* [Exercise details]
Repeat the whole listing, keeping each line as it is.

* [Exercise data]
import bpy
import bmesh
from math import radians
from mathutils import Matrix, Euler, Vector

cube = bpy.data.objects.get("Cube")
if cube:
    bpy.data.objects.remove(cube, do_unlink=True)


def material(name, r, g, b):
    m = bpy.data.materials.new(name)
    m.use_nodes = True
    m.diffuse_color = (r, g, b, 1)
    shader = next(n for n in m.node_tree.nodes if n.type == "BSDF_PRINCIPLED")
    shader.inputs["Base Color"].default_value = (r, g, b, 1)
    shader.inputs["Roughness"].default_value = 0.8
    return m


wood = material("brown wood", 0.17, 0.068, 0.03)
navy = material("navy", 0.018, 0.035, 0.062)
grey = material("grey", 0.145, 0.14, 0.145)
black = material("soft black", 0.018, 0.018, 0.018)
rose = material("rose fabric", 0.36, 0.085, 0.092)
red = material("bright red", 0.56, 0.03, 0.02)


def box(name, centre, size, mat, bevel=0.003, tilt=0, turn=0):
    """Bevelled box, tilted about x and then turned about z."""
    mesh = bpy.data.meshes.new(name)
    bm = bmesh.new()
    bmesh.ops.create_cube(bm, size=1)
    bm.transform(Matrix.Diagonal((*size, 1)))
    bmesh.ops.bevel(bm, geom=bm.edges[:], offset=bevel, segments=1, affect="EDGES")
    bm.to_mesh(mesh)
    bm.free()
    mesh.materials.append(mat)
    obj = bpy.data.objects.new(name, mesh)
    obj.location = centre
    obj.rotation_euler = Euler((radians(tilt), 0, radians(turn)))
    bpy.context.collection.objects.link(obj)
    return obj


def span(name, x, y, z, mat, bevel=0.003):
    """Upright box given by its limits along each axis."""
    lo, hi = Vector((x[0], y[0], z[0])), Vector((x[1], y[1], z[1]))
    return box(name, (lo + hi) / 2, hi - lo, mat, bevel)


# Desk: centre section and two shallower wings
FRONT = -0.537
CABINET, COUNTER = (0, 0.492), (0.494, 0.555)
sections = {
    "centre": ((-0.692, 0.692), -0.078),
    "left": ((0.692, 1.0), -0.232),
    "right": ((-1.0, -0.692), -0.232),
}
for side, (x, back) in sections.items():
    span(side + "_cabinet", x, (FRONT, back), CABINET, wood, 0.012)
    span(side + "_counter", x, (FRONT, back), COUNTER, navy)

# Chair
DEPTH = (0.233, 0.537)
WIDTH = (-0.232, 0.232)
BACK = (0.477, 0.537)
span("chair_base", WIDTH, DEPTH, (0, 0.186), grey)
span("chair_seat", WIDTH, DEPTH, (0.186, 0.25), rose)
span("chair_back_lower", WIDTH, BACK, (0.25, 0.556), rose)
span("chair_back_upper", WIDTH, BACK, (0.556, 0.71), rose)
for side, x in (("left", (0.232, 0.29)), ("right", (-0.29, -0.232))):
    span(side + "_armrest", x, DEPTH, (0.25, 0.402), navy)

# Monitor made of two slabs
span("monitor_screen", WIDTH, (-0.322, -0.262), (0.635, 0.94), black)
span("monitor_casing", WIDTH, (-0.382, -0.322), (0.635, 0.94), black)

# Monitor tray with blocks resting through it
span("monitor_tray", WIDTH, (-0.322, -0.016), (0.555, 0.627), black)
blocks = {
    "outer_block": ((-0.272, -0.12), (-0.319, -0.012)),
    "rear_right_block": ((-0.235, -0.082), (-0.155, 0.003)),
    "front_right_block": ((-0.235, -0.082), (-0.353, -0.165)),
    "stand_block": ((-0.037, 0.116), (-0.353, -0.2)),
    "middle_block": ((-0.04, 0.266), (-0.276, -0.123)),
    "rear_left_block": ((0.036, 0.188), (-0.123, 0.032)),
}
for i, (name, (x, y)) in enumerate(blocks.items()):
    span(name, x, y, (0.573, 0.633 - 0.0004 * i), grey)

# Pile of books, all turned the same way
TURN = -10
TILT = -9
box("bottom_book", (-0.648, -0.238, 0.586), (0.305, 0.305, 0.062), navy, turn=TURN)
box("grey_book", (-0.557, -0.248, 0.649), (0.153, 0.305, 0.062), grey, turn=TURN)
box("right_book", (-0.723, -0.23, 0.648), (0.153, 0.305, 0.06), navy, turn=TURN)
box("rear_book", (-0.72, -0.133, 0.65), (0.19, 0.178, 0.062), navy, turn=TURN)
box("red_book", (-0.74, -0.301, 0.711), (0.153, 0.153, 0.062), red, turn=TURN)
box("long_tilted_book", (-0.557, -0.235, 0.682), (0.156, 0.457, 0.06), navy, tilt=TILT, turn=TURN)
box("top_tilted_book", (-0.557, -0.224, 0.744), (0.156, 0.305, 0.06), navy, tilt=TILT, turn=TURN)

* [Reply to the exercise]
import bpy
import bmesh
from math import radians
from mathutils import Matrix, Euler, Vector

cube = bpy.data.objects.get("Cube")
if cube:
    bpy.data.objects.remove(cube, do_unlink=True)


def material(name, r, g, b):
    m = bpy.data.materials.new(name)
    m.use_nodes = True
    m.diffuse_color = (r, g, b, 1)
    shader = next(n for n in m.node_tree.nodes if n.type == "BSDF_PRINCIPLED")
    shader.inputs["Base Color"].default_value = (r, g, b, 1)
    shader.inputs["Roughness"].default_value = 0.8
    return m


wood = material("brown wood", 0.17, 0.068, 0.03)
navy = material("navy", 0.018, 0.035, 0.062)
grey = material("grey", 0.145, 0.14, 0.145)
black = material("soft black", 0.018, 0.018, 0.018)
rose = material("rose fabric", 0.36, 0.085, 0.092)
red = material("bright red", 0.56, 0.03, 0.02)


def box(name, centre, size, mat, bevel=0.003, tilt=0, turn=0):
    """Bevelled box, tilted about x and then turned about z."""
    mesh = bpy.data.meshes.new(name)
    bm = bmesh.new()
    bmesh.ops.create_cube(bm, size=1)
    bm.transform(Matrix.Diagonal((*size, 1)))
    bmesh.ops.bevel(bm, geom=bm.edges[:], offset=bevel, segments=1, affect="EDGES")
    bm.to_mesh(mesh)
    bm.free()
    mesh.materials.append(mat)
    obj = bpy.data.objects.new(name, mesh)
    obj.location = centre
    obj.rotation_euler = Euler((radians(tilt), 0, radians(turn)))
    bpy.context.collection.objects.link(obj)
    return obj


def span(name, x, y, z, mat, bevel=0.003):
    """Upright box given by its limits along each axis."""
    lo, hi = Vector((x[0], y[0], z[0])), Vector((x[1], y[1], z[1]))
    return box(name, (lo + hi) / 2, hi - lo, mat, bevel)


# Desk: centre section and two shallower wings
FRONT = -0.537
CABINET, COUNTER = (0, 0.492), (0.494, 0.555)
sections = {
    "centre": ((-0.692, 0.692), -0.078),
    "left": ((0.692, 1.0), -0.232),
    "right": ((-1.0, -0.692), -0.232),
}
for side, (x, back) in sections.items():
    span(side + "_cabinet", x, (FRONT, back), CABINET, wood, 0.012)
    span(side + "_counter", x, (FRONT, back), COUNTER, navy)

# Chair
DEPTH = (0.233, 0.537)
WIDTH = (-0.232, 0.232)
BACK = (0.477, 0.537)
span("chair_base", WIDTH, DEPTH, (0, 0.186), grey)
span("chair_seat", WIDTH, DEPTH, (0.186, 0.25), rose)
span("chair_back_lower", WIDTH, BACK, (0.25, 0.556), rose)
span("chair_back_upper", WIDTH, BACK, (0.556, 0.71), rose)
for side, x in (("left", (0.232, 0.29)), ("right", (-0.29, -0.232))):
    span(side + "_armrest", x, DEPTH, (0.25, 0.402), navy)

# Monitor made of two slabs
span("monitor_screen", WIDTH, (-0.322, -0.262), (0.635, 0.94), black)
span("monitor_casing", WIDTH, (-0.382, -0.322), (0.635, 0.94), black)

# Monitor tray with blocks resting through it
span("monitor_tray", WIDTH, (-0.322, -0.016), (0.555, 0.627), black)
blocks = {
    "outer_block": ((-0.272, -0.12), (-0.319, -0.012)),
    "rear_right_block": ((-0.235, -0.082), (-0.155, 0.003)),
    "front_right_block": ((-0.235, -0.082), (-0.353, -0.165)),
    "stand_block": ((-0.037, 0.116), (-0.353, -0.2)),
    "middle_block": ((-0.04, 0.266), (-0.276, -0.123)),
    "rear_left_block": ((0.036, 0.188), (-0.123, 0.032)),
}
for i, (name, (x, y)) in enumerate(blocks.items()):
    span(name, x, y, (0.573, 0.633 - 0.0004 * i), grey)

# Pile of books, all turned the same way
TURN = -10
TILT = -9
box("bottom_book", (-0.648, -0.238, 0.586), (0.305, 0.305, 0.062), navy, turn=TURN)
box("grey_book", (-0.557, -0.248, 0.649), (0.153, 0.305, 0.062), grey, turn=TURN)
box("right_book", (-0.723, -0.23, 0.648), (0.153, 0.305, 0.06), navy, turn=TURN)
box("rear_book", (-0.72, -0.133, 0.65), (0.19, 0.178, 0.062), navy, turn=TURN)
box("red_book", (-0.74, -0.301, 0.711), (0.153, 0.153, 0.062), red, turn=TURN)
box("long_tilted_book", (-0.557, -0.235, 0.682), (0.156, 0.457, 0.06), navy, tilt=TILT, turn=TURN)
box("top_tilted_book", (-0.557, -0.224, 0.744), (0.156, 0.305, 0.06), navy, tilt=TILT, turn=TURN)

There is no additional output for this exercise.